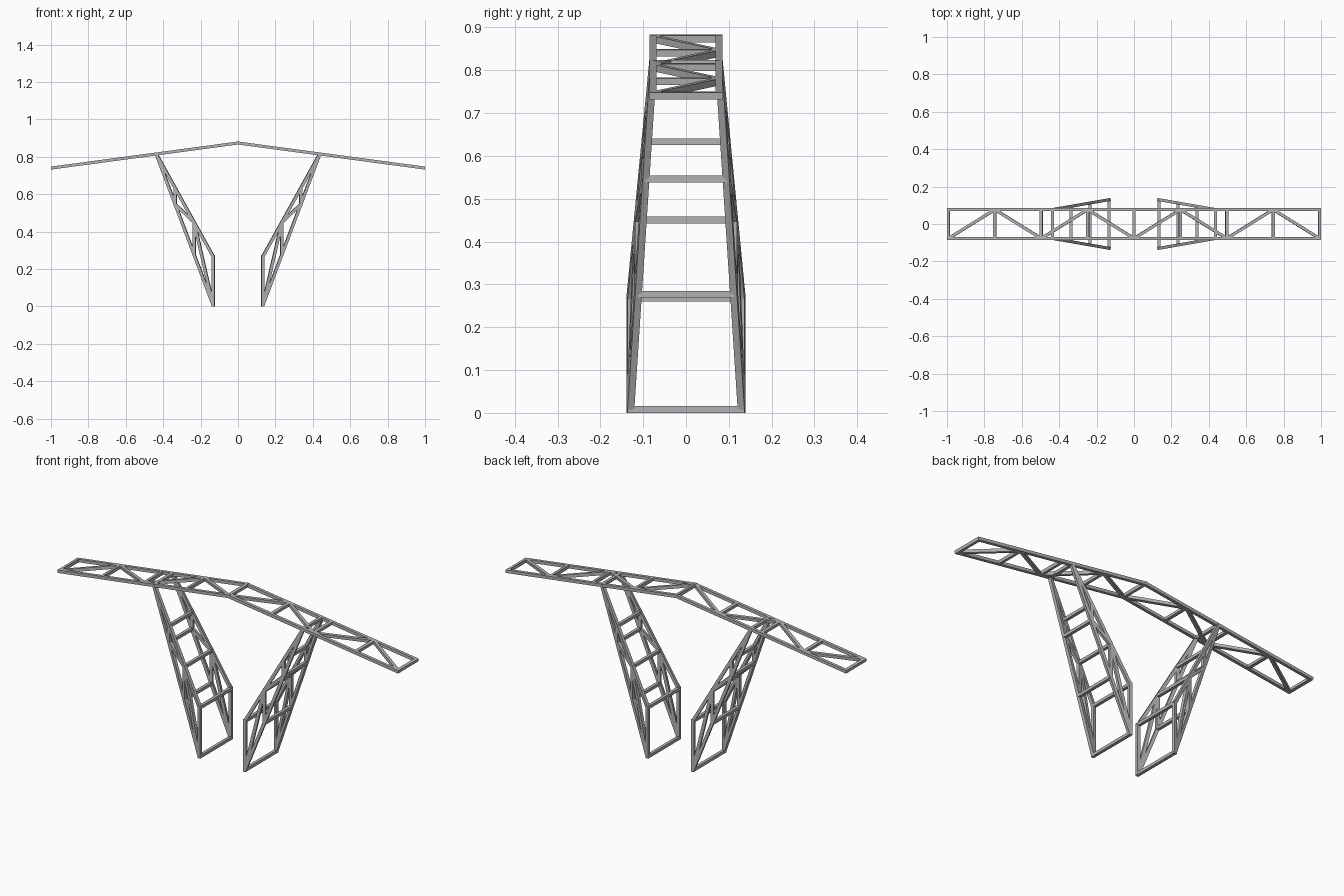
import bpy
import bmesh
from mathutils import Vector, Matrix

cube = bpy.data.objects.get("Cube")
if cube:
    bpy.data.objects.remove(cube, do_unlink=True)

steel = bpy.data.materials.new("grey steel")
steel.use_nodes = True
GREY = (0.45, 0.45, 0.45, 1.0)
steel.diffuse_color = GREY
steel.node_tree.nodes["Principled BSDF"].inputs["Base Color"].default_value = GREY

T = 0.016  # width of every square bar


def add_bar(bm, a, b, ref, extend=0.0):
    """Square bar from a to b, one pair of faces turned towards ref."""
    a, b = Vector(a), Vector(b)
    d = (b - a).normalized()
    side = d.cross(Vector(ref)).normalized()
    up = side.cross(d)
    length = (b - a).length + 2 * extend
    rot = Matrix((side, d, up)).transposed().to_4x4()
    mat = Matrix.Translation((a + b) / 2) @ rot @ Matrix.Diagonal((T, length, T, 1))
    bmesh.ops.create_cube(bm, size=1, matrix=mat)


def build(name, bars):
    bm = bmesh.new()
    for bar in bars:
        add_bar(bm, *bar)
    bmesh.ops.recalc_face_normals(bm, faces=bm.faces)
    mesh = bpy.data.meshes.new(name)
    bm.to_mesh(mesh)
    bm.free()
    mesh.materials.append(steel)
    obj = bpy.data.objects.new(name, mesh)
    bpy.context.collection.objects.link(obj)


# Roof truss: two bent chords, crossbars and a zigzag
END_X, END_Z, TOP_Z, HALF = 0.992, 0.741, 0.874, 0.077
BAYS = 4
slope = (TOP_Z - END_Z) / END_X


def roof(x, y):
    return Vector((x, y, TOP_Z - slope * abs(x)))


for s, label in ((1, "left"), (-1, "right")):
    normal = (s * slope, 0, 1)
    xs = [s * END_X * i / BAYS for i in range(BAYS + 1)]
    build(label + "_roof_chords",
          [(roof(0, y), roof(s * END_X, y), normal, T / 2 if y else 0)
           for y in (-HALF, HALF)])
    build(label + "_roof_crossbars",
          [(roof(x, -HALF), roof(x, HALF), normal)
           for x in (xs if s > 0 else xs[1:])])
    build(label + "_roof_diagonals",
          [(roof(xs[i], HALF * (-1) ** (i + 1)), roof(xs[i + 1], HALF * (-1) ** i), normal)
           for i in range(BAYS)])

# Legs: tapering lattice wedges that meet the roof
FOOT_X, FOOT_Y, FOOT_Z, KNEE_Z, HEAD_X = 0.133, 0.130, 0.008, 0.268, 0.437
HEAD_Z = TOP_Z - slope * HEAD_X


def leg_nodes(s, side, start_z):
    """Four evenly spaced joints from the foot line up to the roof."""
    foot = Vector((s * FOOT_X, side * FOOT_Y, start_z))
    head = Vector((s * HEAD_X, side * HALF, HEAD_Z))
    return [foot.lerp(head, i / 3) for i in range(4)]


for s, label in ((1, "left"), (-1, "right")):
    chords, lattice = [], []
    for side in (-1, 1):
        outer = leg_nodes(s, side, FOOT_Z)
        inner = leg_nodes(s, side, KNEE_Z)
        face = (outer[3] - outer[0]).cross(inner[0] - outer[0])
        chords += [(outer[0], outer[3], face, 0.004),
                   (inner[0], inner[3], face, 0.004),
                   (outer[0], inner[0], face, T / 2)]
        lattice += [(outer[1], inner[1], face), (outer[2], inner[2], face),
                    (outer[0], inner[1], face), (inner[1], outer[2], face)]
    rungs = []
    for z in (FOOT_Z, KNEE_Z):
        front, back = leg_nodes(s, -1, z), leg_nodes(s, 1, z)
        count = 4 if z == FOOT_Z else 3  # both chords share the top rung
        rungs += [(front[i], back[i], (0, 0, 1)) for i in range(count)]
    build(label + "_leg_chords", chords)
    build(label + "_leg_lattice", lattice)
    build(label + "_leg_rungs", rungs)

--

> _ACTIVITY_
Starting at the line that has "GREY = (0.45, 0.45, 0.45, 1.0)" and ending at the line that has "d = (b - a).normalized()", please write out the lines above exactly, leaving out all others.

> _RESPONSE TO THE TASK_
GREY = (0.45, 0.45, 0.45, 1.0)
steel.diffuse_color = GREY
steel.node_tree.nodes["Principled BSDF"].inputs["Base Color"].default_value = GREY

T = 0.016  # width of every square bar


def add_bar(bm, a, b, ref, extend=0.0):
    """Square bar from a to b, one pair of faces turned towards ref."""
    a, b = Vector(a), Vector(b)
    d = (b - a).normalized()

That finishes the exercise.